Animals can use the pockets of oxygen trapped in mats of photosynthetic bacteria to survive in anoxic environments.

Mats of plant-like bacteria dramatically increase local oxygen levels in the lakes where they are found, as a result of photosynthesis. That might have given early multicellular animals the boost they needed to evolve in an ancient world where oxygen was scarce.

A study exploring this idea, published today in Nature Geoscience1, analyses bacterial colonies called microbial mats in the Los Roques lagoons of Venezuela.

Like most modern microbial mats, those in Los Roques have a surface layer of blue-green algae, or cyanobacteria, which collect the bulk of their energy from the Sun, and a lower layer of sulphide-oxidizing bacteria. However, unlike most mats today, those in Los Roques are found in highly saline waters that are inhospitable to most of the plant-eating animals that would normally graze on them. The mats can therefore completely cover lagoon floors and behave very much as such mats would have done in the Ediacaran Period, 542 million years ago, when multicellular animals were only just starting to evolve.

Murray Gingras, a palaeontologist at the University of Alberta in Edmonton, Canada, examined the chemistry of the water above and inside the living mats. He and his colleagues found that although oxygen levels in the surface waters of the lagoon were very low, often reaching 0.10 units of atmospheric pressure (atm), daytime levels in deeper waters near the mat rose to between 0.25 and 0.45 atm as the bacteria produced energy from sunlight and released oxygen as a waste product.

In the top millimetre layer of the mat itself, the team discovered an environment of nearly pure oxygen, with daytime measurements of up to 1.05 atm.

Modern atmospheric oxygen levels average around 0.21 atm, but when multicellular life was evolving, levels of around 0.10 atm would have been the norm — too low for most multicellular organisms. "Daily fluctuations in oxygen would have made it very difficult for animals other than simple creatures like sponges to exist," explains Jim Gehling, a palaeontologist at the South Australian Museum in Adelaide.

Gingras and his colleagues propose that the mats had a key role in helping early animals to get the oxygen they needed. "We think that animals used the small but highly oxygenated zones as oases," says Murray.

Oxygen tanks

Palaeontologists have long theorized that early animals fed on microbial mats, because fossils of animals and mats are often found together. But this is the first time that researchers have shown how mats can function as important oxygen resources for fauna.

"The idea that microbial or even algal colonies could have provided oxygenic havens for early life is an intriguing one," says Martin Brasier, a palaeobiologist at the University of Oxford, UK.

Gehling agrees that it is a "neat idea", but there are some glitches.

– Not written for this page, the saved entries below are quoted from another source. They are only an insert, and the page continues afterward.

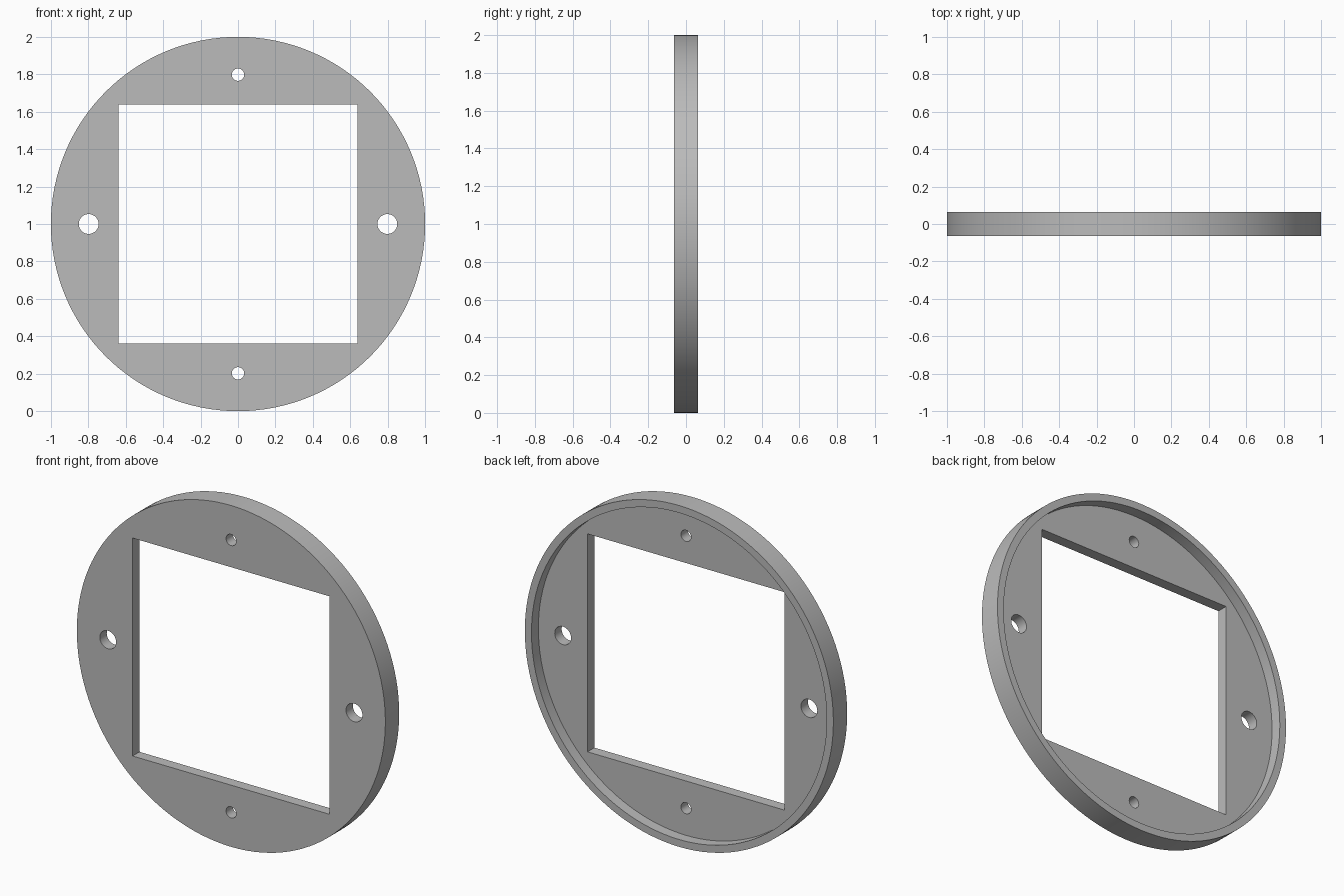
import bpy
import math

# Main dimensions
HALF_DEPTH = 0.064
RIM_INNER = 0.957
WINDOW = 1.277
HOLE_OFFSET = 0.798
CENTRE_Z = 1.0

default_cube = bpy.data.objects.get("Cube")
if default_cube:
    bpy.data.objects.remove(default_cube, do_unlink=True)

# Single grey material
grey = bpy.data.materials.new("plain_grey")
grey.use_nodes = True
colour = (0.5, 0.5, 0.5, 1.0)
grey.diffuse_color = colour
grey.node_tree.nodes["Principled BSDF"].inputs["Base Color"].default_value = colour


def disc(name, radius, y_min, y_max, x=0.0, z=CENTRE_Z, sides=128):
    """Cylinder whose axis runs front to back."""
    bpy.ops.mesh.primitive_cylinder_add(
        vertices=sides, radius=radius, depth=y_max - y_min,
        location=(x, (y_min + y_max) / 2, z), rotation=(math.pi / 2, 0, 0))
    obj = bpy.context.object
    obj.name = name
    return obj


def cut(target, cutter):
    """Subtract the cutter from the target, then discard it."""
    cutter.hide_render = True
    mod = target.modifiers.new("cut", "BOOLEAN")
    mod.operation = "DIFFERENCE"
    mod.solver = "EXACT"
    mod.object = cutter
    bpy.ops.object.select_all(action="DESELECT")
    bpy.context.view_layer.objects.active = target
    target.select_set(True)
    bpy.ops.object.modifier_apply(modifier=mod.name)
    bpy.data.objects.remove(cutter, do_unlink=True)


# Round plate
plate = disc("round_mounting_plate", 1.0, -HALF_DEPTH, HALF_DEPTH)
plate.data.materials.append(grey)

# Shallow recess in the back, leaving a thin rim
cut(plate, disc("recess_cutter", RIM_INNER, 0.0, 0.3))

# Square window
bpy.ops.mesh.primitive_cube_add(size=1, location=(0, 0, CENTRE_Z))
window = bpy.context.object
window.name = "window_cutter"
window.scale = (WINDOW, 1, WINDOW)
cut(plate, window)

# Large holes at the sides, small holes at top and bottom
for sign in (-1, 1):
    cut(plate, disc("side_hole_cutter", 0.053, -0.5, 0.5,
                    x=sign * HOLE_OFFSET, sides=32))
    cut(plate, disc("small_hole_cutter", 0.033, -0.5, 0.5,
                    z=CENTRE_Z + sign * HOLE_OFFSET, sides=32))

# Smooth curved walls, keep edges sharp
bpy.ops.object.select_all(action="DESELECT")
plate.select_set(True)
bpy.context.view_layer.objects.active = plate
bpy.ops.object.shade_smooth_by_angle(angle=math.radians(30))
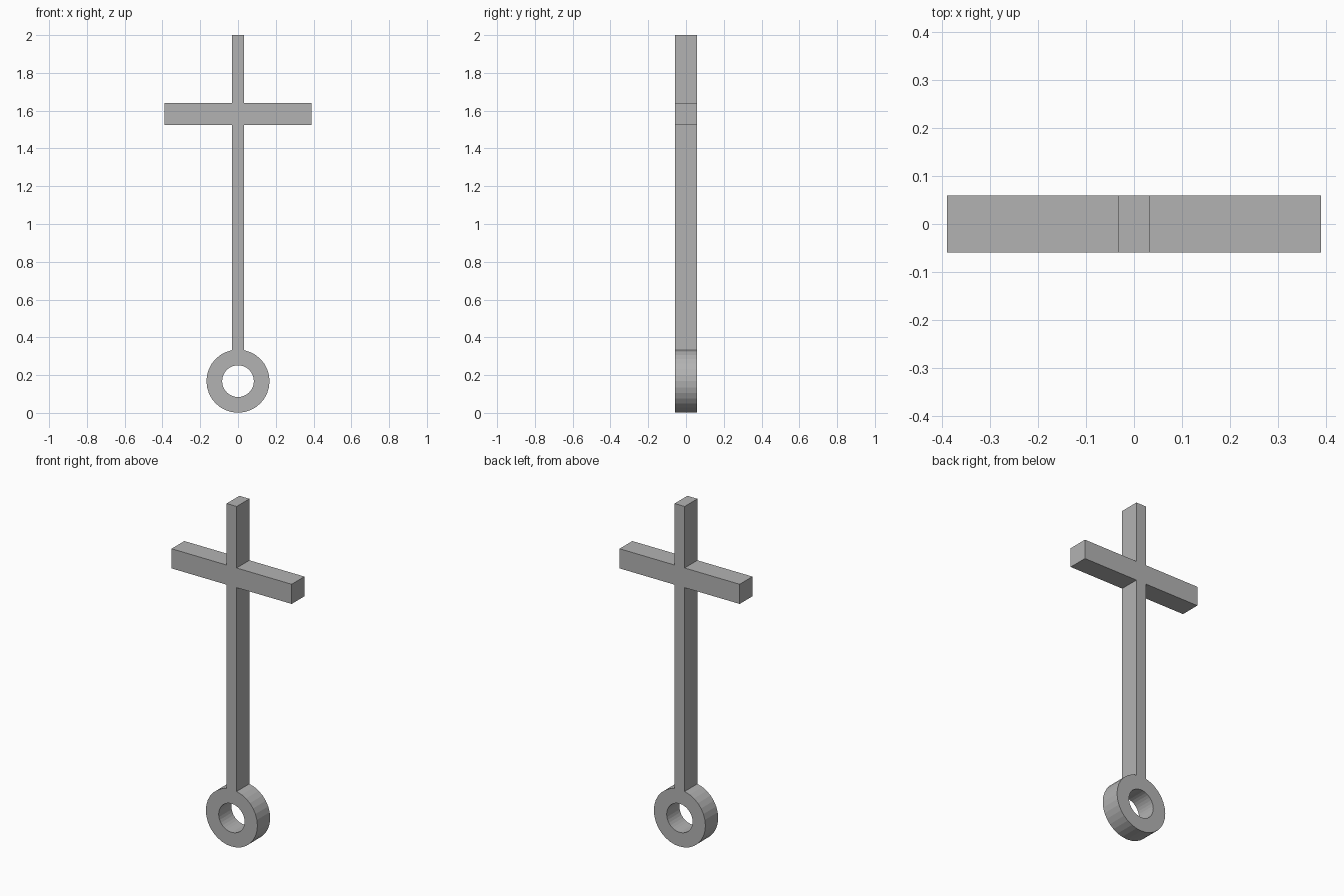
import bpy, bmesh, math

if "Cube" in bpy.data.objects:
    bpy.data.objects.remove(bpy.data.objects["Cube"])

N = 32                      # sides of the ring
R_OUT, R_IN, RING_Z = 0.167, 0.084, 0.168
HALF_Y = 0.059              # half thickness
ARM_X, ARM_LOW, ARM_HIGH, TOP = 0.389, 1.525, 1.64, 2.0

grey = bpy.data.materials.new("plain grey")
grey.diffuse_color = (0.45, 0.45, 0.45, 1)
grey.use_nodes = True
grey.node_tree.nodes["Principled BSDF"].inputs["Base Color"].default_value = grey.diffuse_color

bm = bmesh.new()


def vert(x, z):
    return bm.verts.new((x, -HALF_Y, z))


def circle(r):
    return [vert(r * math.sin(2 * math.pi * i / N),
                 RING_Z + r * math.cos(2 * math.pi * i / N)) for i in range(N)]


# Ring with hole, vertex 0 at the top
outer, inner = circle(R_OUT), circle(R_IN)
for i in range(N):
    j = (i + 1) % N
    bm.faces.new((outer[i], outer[j], inner[j], inner[i]))

# Shaft spans the two top ring segments, then crosses the bar
w = outer[1].co.x
low_l, low_r = vert(-w, ARM_LOW), vert(w, ARM_LOW)
high_l, high_r = vert(-w, ARM_HIGH), vert(w, ARM_HIGH)
bm.faces.new((outer[-1], outer[0], outer[1], low_r, low_l))
bm.faces.new((low_l, low_r, high_r, high_l))
bm.faces.new((high_l, high_r, vert(w, TOP), vert(-w, TOP)))

# Crossbar arms
for s, a, b in ((-1, low_l, high_l), (1, low_r, high_r)):
    bm.faces.new((a, vert(s * ARM_X, ARM_LOW), vert(s * ARM_X, ARM_HIGH), b))

# Thicken the outline front to back
ret = bmesh.ops.extrude_face_region(bm, geom=bm.faces[:], use_keep_orig=True)
bmesh.ops.translate(bm, vec=(0, 2 * HALF_Y, 0),
                    verts=[g for g in ret["geom"] if isinstance(g, bmesh.types.BMVert)])
bmesh.ops.recalc_face_normals(bm, faces=bm.faces[:])

mesh = bpy.data.meshes.new("cross_with_ring")
bm.to_mesh(mesh)
bm.free()
mesh.materials.append(grey)
bpy.context.collection.objects.link(bpy.data.objects.new("cross_with_ring", mesh))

Because the rich oxygen supply is created by photosynthesis, it would only have been available when the sun was shining. At night, the environment around the mats would have become oxygen-deficient, as Murray and his colleagues saw in the Venezuelan lagoons.

Insect larvae that live inside the modern lagoon mats go into a state of hibernation after nightfall to cope with the sudden loss of oxygen, but it is not known whether early animals could do the same.

Gehling also points out that early animals that might have used the microbial mats' oxygen were much larger than the insect larvae that live inside modern mats, and would have had difficulty benefiting from the high-oxygen environment in the mats' narrow top layer.

Gingras counters that not all Ediacaran animals were large, pointing to trace-fossil evidence that include the burrows of millimetre-scale worm-like animals. In addition, the oases provide oxygen not only to the immediate mat area, but also to the water above the mat.

"Larger animals may have used mat-hugging behaviours from above to benefit from the high oxygen gradient near the mat," he says.

Perhaps the most important matter that demands further attention is whether the mats of the past really behaved like the mats of the present. "What we now need is good evidence that the Ediacaran mats were photosynthetic," says Brasier.